Look for this bird especially in the spring and fall. It has a yellow belly and breast and an olive-colored back and wings. The long tail, yellow face and black cap make this small (less than five inches) Southern California bird easy to identify.
About the same size as the Wilson’s warbler, this bird is most commonly seen in the summer in Orange County. Its yellow belly and chest are not as bright at the Wilson’s warbler, and its back is more olive-brown in color. Look for the distinctive white eye ring, orange lower bill and long tail.

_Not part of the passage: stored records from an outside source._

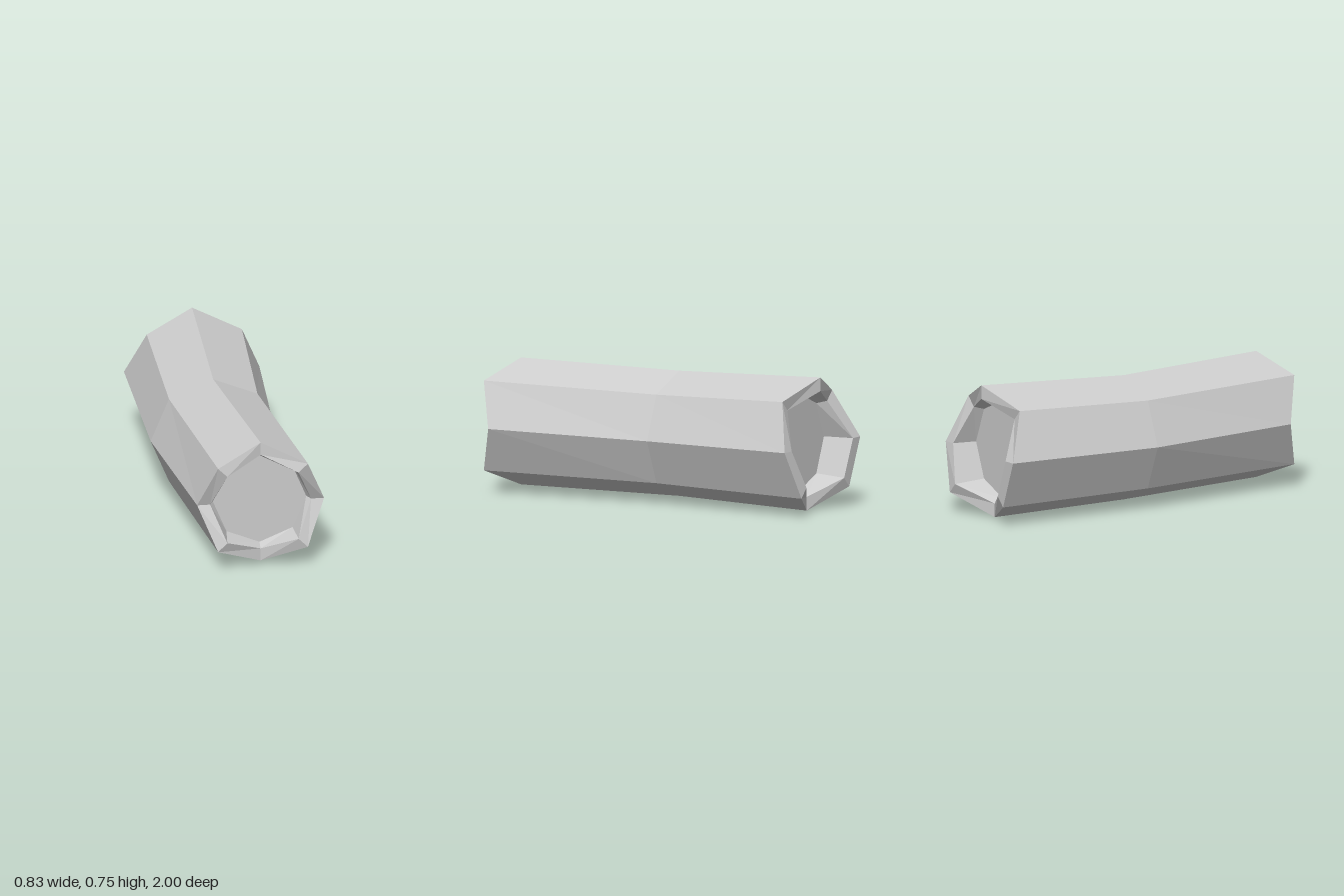
import * as THREE from 'three';

const SIDES = 8;

// Joins eight-sided rings, ordered front to back, into a flat-shaded skin.
// ring: { x, y, r, z } where z is one depth per corner, counted from +x.
function loft(rings) {
  const corner = (ring, j) => {
    const k = j % SIDES, a = (k / SIDES) * Math.PI * 2;
    return [ring.x + ring.r * Math.cos(a), ring.y + ring.r * Math.sin(a), ring.z[k]];
  };
  const pos = [];
  for (let i = 0; i + 1 < rings.length; i++) {
    for (let j = 0; j < SIDES; j++) {
      const a = corner(rings[i], j), b = corner(rings[i], j + 1);
      const c = corner(rings[i + 1], j), d = corner(rings[i + 1], j + 1);
      pos.push(...a, ...c, ...b, ...b, ...c, ...d);
    }
  }
  const geo = new THREE.BufferGeometry();
  geo.setAttribute('position', new THREE.Float32BufferAttribute(pos, 3));
  geo.computeVertexNormals();
  return geo;
}

export function createModel() {
  const group = new THREE.Group();
  group.name = 'hollowLog';
  const grey = new THREE.MeshStandardMaterial({ color: 0xcccccc, flatShading: true });
  grey.name = 'plain grey';

  const add = (name, geo) => {
    const mesh = new THREE.Mesh(geo, grey);
    mesh.name = name;
    group.add(mesh);
    return mesh;
  };
  const flat = (z) => Array(SIDES).fill(z);

  // Jagged depths of the two broken ends
  const frontZ = [0.91, 1, 0.91, 1, 0.91, 1, 0.91, 1];
  const backZ = [-0.957, -0.877, -0.963, -0.88, -0.995, -0.99, -0.875, -1];

  const front = { x: 0.06, y: 0.383, r: 0.356, z: frontZ };
  const middle = { x: -0.062, y: 0.371, r: 0.351, z: flat(-0.04) };
  const back = { x: -0.041, y: 0.381, r: 0.377, z: backZ };
  const frontRim = { ...front, r: 0.283 }, backRim = { ...back, r: 0.3 };
  const frontFloor = { ...front, r: 0.262, z: flat(0.866) };
  const backFloor = { ...back, r: 0.278, z: flat(-0.82) };

  // Bent bark, jagged rims and the short walls inside each end
  add('bark', loft([front, middle, back]));
  add('frontRim', loft([frontFloor, frontRim, front]));
  add('backRim', loft([back, backRim, backFloor]));

  // Sunken cut faces
  for (const [name, ring, turn] of [['frontCut', frontFloor, 0], ['backCut', backFloor, Math.PI]]) {
    const cut = add(name, new THREE.CircleGeometry(ring.r, SIDES));
    cut.position.set(ring.x, ring.y, ring.z[0]);
    cut.rotation.y = turn;
  }
  return group;
}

The yellow warbler is the same size as the Wilson’s warbler, but it does not have the black cap and is more yellow overall. Look for red streaks on black wings and yellow in the tail. Expect to see the yellow warbler in the spring and summer in Southern California.

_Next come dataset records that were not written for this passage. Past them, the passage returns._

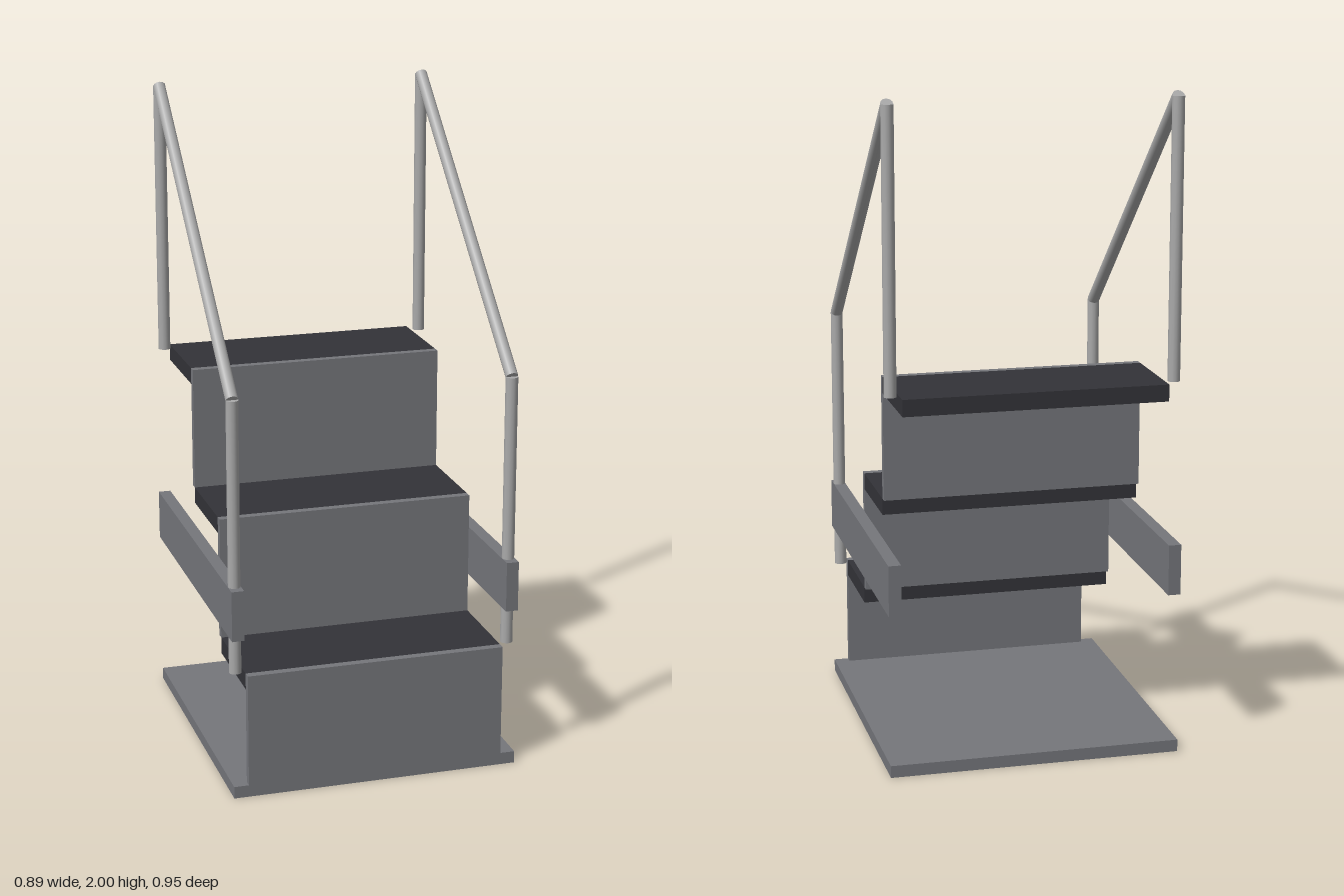
import * as THREE from 'three';

const material = (color) => new THREE.MeshStandardMaterial({ color });

export function createModel() {
  const model = new THREE.Group();
  model.name = 'steps';
  const frame = material(0x75767b);
  const tread = material(0x333338);
  const metal = material(0xaaaaaa);

  // Box given by its extents on each axis
  function box(name, [x0, x1], [y0, y1], [z0, z1], mat) {
    const mesh = new THREE.Mesh(new THREE.BoxGeometry(x1 - x0, y1 - y0, z1 - z0), mat);
    mesh.position.set((x0 + x1) / 2, (y0 + y1) / 2, (z0 + z1) / 2);
    mesh.name = name;
    model.add(mesh);
  }

  // Round bar between two points
  function bar(name, a, b) {
    const dir = b.clone().sub(a);
    const mesh = new THREE.Mesh(new THREE.CylinderGeometry(0.019, 0.019, dir.length(), 12), metal);
    mesh.position.copy(a).add(b).multiplyScalar(0.5);
    mesh.quaternion.setFromUnitVectors(new THREE.Vector3(0, 1, 0), dir.normalize());
    mesh.name = name;
    model.add(mesh);
  }

  box('basePlate', [-0.443, 0.443], [0, 0.037], [-0.475, 0.475], frame);

  // Three steps: an upright riser with a dark tread behind it
  const width = [-0.398, 0.398];
  for (let i = 0; i < 3; i++) {
    const top = 0.386 + i * 0.381;
    const front = 0.475 - i * 0.317;
    const bottom = i === 0 ? 0.037 : top - 0.381;
    box('riser' + (i + 1), width, [bottom, top], [front - 0.025, front], frame);
    box('tread' + (i + 1), width, [top - 0.051, top], [front - 0.317, front - 0.025], tread);
  }

  // Side beams and handrails, mirrored
  for (const s of [-1, 1]) {
    const side = s > 0 ? 'left' : 'right';
    const x = s * 0.425;
    box(side + 'SideBeam', [x - 0.019, x + 0.019], [0.5, 0.655], [-0.475, 0.475], frame);
    const lower = new THREE.Vector3(x, 1.222, 0.432);
    const upper = new THREE.Vector3(x, 1.986, -0.432);
    bar(side + 'FrontPost', new THREE.Vector3(x, 0.386, 0.432), lower);
    bar(side + 'BackPost', new THREE.Vector3(x, 1.148, -0.432), upper);
    bar(side + 'Handrail', lower, upper);
  }
  return model;
}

This small bird (to five inches) can be seen year-round in Orange County. The bright yellow breast of this bird is similar to the Wilson’s warbler, but the back of this bird is darker with a larger black cap. Look for white accents on the dark wings.

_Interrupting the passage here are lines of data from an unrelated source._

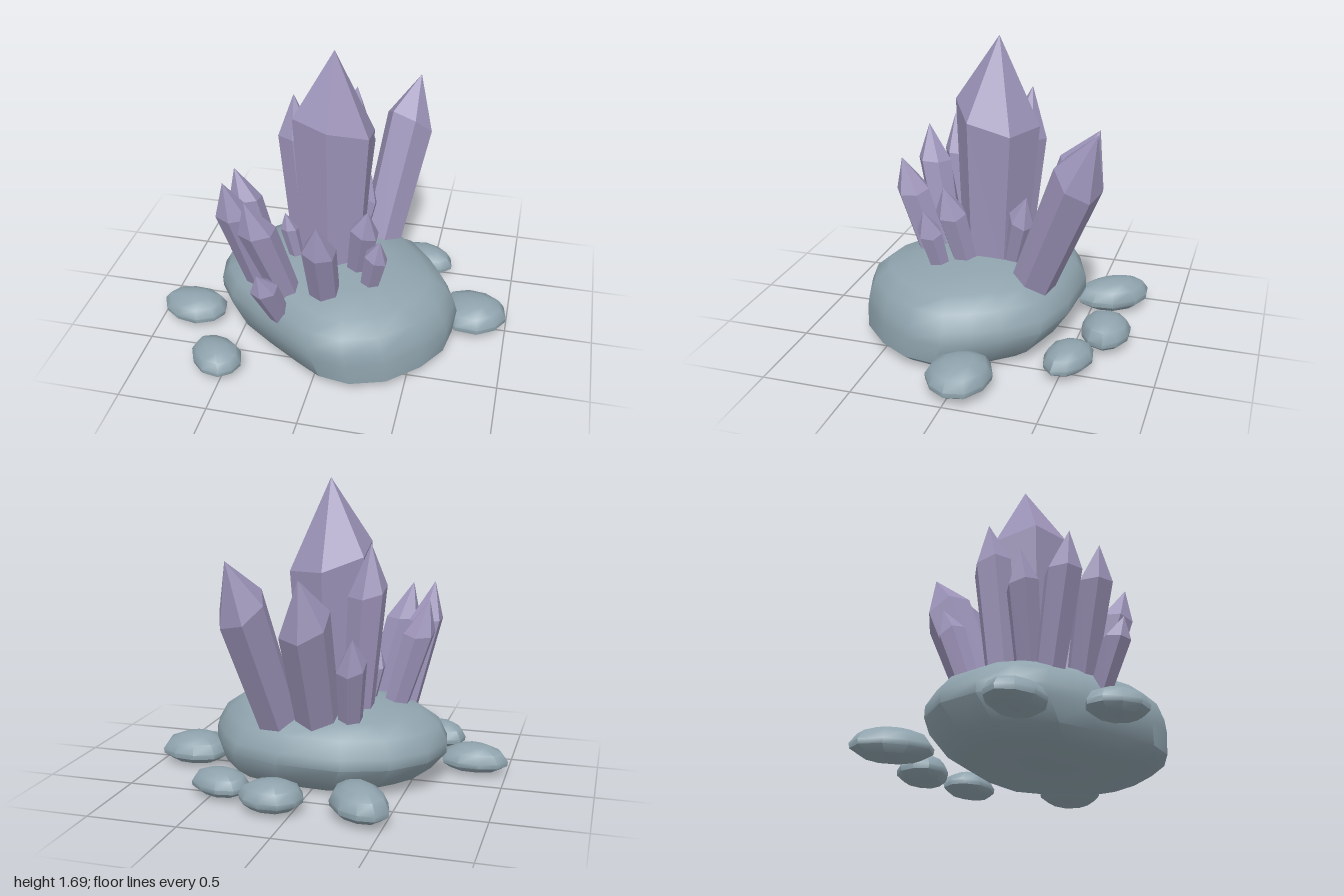
import * as THREE from 'three';
import { toCreasedNormals, mergeVertices } from 'three/addons/utils/BufferGeometryUtils.js';

const rockMat = new THREE.MeshStandardMaterial({ color: 0x8fa3ad });
const crystalMat = new THREE.MeshStandardMaterial({ color: 0x9c93b8, flatShading: true });

// Stacks scaled copies of an outline [x, z]; levels are [scale, y, dx, dz]
function stone(outline, levels) {
  const n = outline.length, pos = [], idx = [];
  for (const [s, y, dx = 0, dz = 0] of levels)
    for (const [x, z] of outline) pos.push(x * s + dx, y, z * s + dz);
  for (let j = 0; j < levels.length - 1; j++)
    for (let i = 0; i < n; i++) {
      const a = j * n + i, b = j * n + (i + 1) % n;
      idx.push(a, a + n, b, b, a + n, b + n);
    }
  // Caps
  const lo = levels[0], hi = levels[levels.length - 1];
  const c = pos.length / 3, top = (levels.length - 1) * n;
  pos.push(lo[2] || 0, lo[1], lo[3] || 0, hi[2] || 0, hi[1] + 0.01, hi[3] || 0);
  for (let i = 0; i < n; i++) {
    const k = (i + 1) % n;
    idx.push(c, i, k, c + 1, top + k, top + i);
  }
  const g = new THREE.BufferGeometry();
  g.setAttribute('position', new THREE.Float32BufferAttribute(pos, 3));
  g.setIndex(idx);
  return toCreasedNormals(mergeVertices(g), 0.75);
}

// Six-sided prism with a pointed end, widening from the base to the shoulder
function crystal(name, base, tip, r, shoulder = 0.7, taper = 0.78, turn = 0) {
  const a = new THREE.Vector3(...base), dir = new THREE.Vector3(...tip).sub(a);
  const len = dir.length(), h = len * shoulder, sink = 0.04;
  const profile = [[0, -sink], [r * taper, -sink], [r, h], [0, len]]
    .map(([x, y]) => new THREE.Vector2(x, y));
  const g = new THREE.LatheGeometry(profile, 6);
  g.rotateY(turn);
  // Tilt the shoulder line a little so the facets differ
  const p = g.attributes.position;
  for (let i = 0; i < p.count; i++)
    if (Math.abs(p.getY(i) - h) < 1e-4)
      p.setY(i, h + 0.25 * p.getZ(i) - 0.2 * p.getX(i));
  const mesh = new THREE.Mesh(g, crystalMat);
  mesh.name = name;
  mesh.position.copy(a);
  mesh.quaternion.setFromUnitVectors(new THREE.Vector3(0, 1, 0), dir.normalize());
  return mesh;
}

export function createModel() {
  const model = new THREE.Group();

  // Base boulder
  const cx = 0.02, cz = 0.1;
  const outline = [
    [0.72, 0.1], [0.69, 0.3], [0.58, 0.48], [0.4, 0.65], [0.19, 0.72], [0, 0.69],
    [-0.15, 0.6], [-0.36, 0.46], [-0.55, 0.32], [-0.66, 0.16], [-0.69, 0], [-0.62, -0.22],
    [-0.45, -0.39], [-0.2, -0.48], [0.15, -0.46], [0.43, -0.37], [0.57, -0.2], [0.66, -0.05],
  ].map(([x, z]) => [x - cx, z - cz]);
  const boulder = new THREE.Mesh(stone(outline, [
    [0.78, 0, 0.06, 0.05], [0.92, 0.06, 0.04, 0.04], [1, 0.18], [0.99, 0.24, -0.01, 0],
    [0.92, 0.33, -0.01, 0.01], [0.77, 0.395, 0, 0.02], [0.45, 0.44, 0.02, 0], [0.15, 0.455, 0, -0.04],
  ]), rockMat);
  boulder.name = 'boulder';
  boulder.position.set(cx, 0, cz);
  model.add(boulder);

  // Crystal cluster: name, base, tip, radius, shoulder, taper, turn
  const crystals = new THREE.Group();
  crystals.name = 'crystals';
  [
    ['mainCrystal', [-0.02, 0.4, 0.03], [-0.02, 1.69, 0.0], 0.24, 0.665, 0.76, 0.05],
    ['backLeftCrystal', [0.2, 0.36, -0.26], [0.36, 1.3, -0.63], 0.145, 0.72, 0.85, 0.3],
    ['backCrystal', [-0.02, 0.38, -0.25], [-0.01, 1.21, -0.57], 0.145, 0.7, 0.85],
    ['tallSideCrystal', [-0.2, 0.42, -0.06], [-0.28, 1.35, -0.12], 0.11, 0.72, 0.8],
    ['backRightCrystal', [-0.2, 0.38, -0.24], [-0.25, 0.88, -0.4], 0.085, 0.68],
    ['sideCrystal', [-0.36, 0.37, 0.15], [-0.55, 1.01, 0.17], 0.09, 0.7],
    ['frontRightOuterCrystal', [-0.39, 0.35, 0.27], [-0.53, 1.07, 0.435], 0.1, 0.7],
    ['frontRightInnerCrystal', [-0.21, 0.37, 0.38], [-0.38, 1.04, 0.55], 0.1, 0.7],
    ['frontRightSmallCrystal', [-0.23, 0.32, 0.5], [-0.3, 0.65, 0.645], 0.075, 0.65],
    ['frontCrystal', [0.01, 0.41, 0.39], [0.01, 0.95, 0.575], 0.095, 0.66, 0.9],
    ['frontLeftCrystal', [0.15, 0.43, 0.15], [0.22, 0.875, 0.25], 0.085, 0.66],
    ['frontLeftSmallCrystal', [0.24, 0.42, 0.27], [0.305, 0.755, 0.34], 0.07, 0.62],
    ['leftSmallCrystal', [0.08, 0.43, -0.11], [0.15, 0.84, -0.205], 0.075, 0.65],
    ['rightTinyCrystal', [-0.22, 0.42, 0.1], [-0.28, 0.72, 0.12], 0.05, 0.65],
  ].forEach((c) => crystals.add(crystal(...c)));
  model.add(crystals);

  // Loose pebbles: x, z, half length, half width, height, turn
  const pebbles = new THREE.Group();
  pebbles.name = 'pebbles';
  [
    [-0.35, -0.62, 0.225, 0.145, 0.16, -0.95],
    [0.11, -0.66, 0.175, 0.14, 0.15, 0.1],
    [0.45, -0.525, 0.175, 0.125, 0.13, -0.3],
    [0.8, -0.03, 0.2, 0.175, 0.155, -0.1],
    [-0.81, 0.25, 0.195, 0.14, 0.14, -0.12],
    [-0.55, 0.66, 0.165, 0.13, 0.135, -0.7],
  ].forEach(([x, z, l, w, h, turn], k) => {
    const ring = Array.from({ length: 10 }, (_, i) => {
      const t = (i / 10) * Math.PI * 2, r = 1 + 0.04 * Math.sin(3 * t + k);
      return [l * r * Math.cos(t), w * r * Math.sin(t)];
    });
    const mesh = new THREE.Mesh(stone(ring, [
      [0.72, 0], [0.98, h * 0.22], [1, h * 0.4], [0.82, h * 0.74], [0.45, h * 0.94],
    ]), rockMat);
    mesh.name = 'pebble';
    mesh.position.set(x, 0.022, z);
    mesh.rotation.y = turn;
    pebbles.add(mesh);
  });
  model.add(pebbles);

  return model;
}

Like the lesser goldfinch, this bird is bright yellow overall except for a black cap and black wings with white edges. The American goldfish is roughly the same size as the lesser goldfinch and may be seen year round throughout much of Southern California.
This bird may be larger (to six inches) than the lesser goldfinch and the American goldfinch. While it also has a yellow breast, its back is gray, and its wings are yellow with some black accents. Instead of a black cap, the Lawrence goldfinch has a black face. This bird may be seen year-round in Southern California
This bird is more black than yellow, but it does have a distinctive yellow cap and throat. Look also for yellow side patches. Up to six inches, the black breast makes this warbler unique. Expect to see it any season except summer.
This bird’s red head (which may be mixed with yellow) is quite distinctive. To seven inches, the western tanager may be present any season except winter. It has a yellow breast, yellow wing bars and a black tail.
The cedar waxwing is a gray to light brown bird with a pale yellow belly. It also has a distinctive yellow tail band. Look for a pointed brown crest and black markings around the eyes. The cedar waxwing (so named for the “waxy” tips on its secondary flight feathers) may be present any season other than summer.
This larger bird (to eight inches) is often seen in the spring and summer throughout Southern California. It has a yellow belly, gray head and black wings and tail. Look for a distinctive white band along the outer margin of the tail.
This bird has a yellow “hood” (hence the name), a yellow belly and a black throat. Its wings are a dark gray to black color with yellow accents. Growing to eight inches, it has a distinctive curved bill and is most frequently seen in the spring and summer.
This bright, yellow-breasted, larger bird (to nine inches) has a distinctive yellow throat. Look for a black band separating the yellow on its throat from its yellow breast. Also note the black spotting over white on its sides and the white bands on the sides of its tail. This bird is usually present year round in Orange County.
A good guidebook such as Sibley’s (The Sibley Guide to Birds) will provide more information about each species, as well as pictures to aid in identification.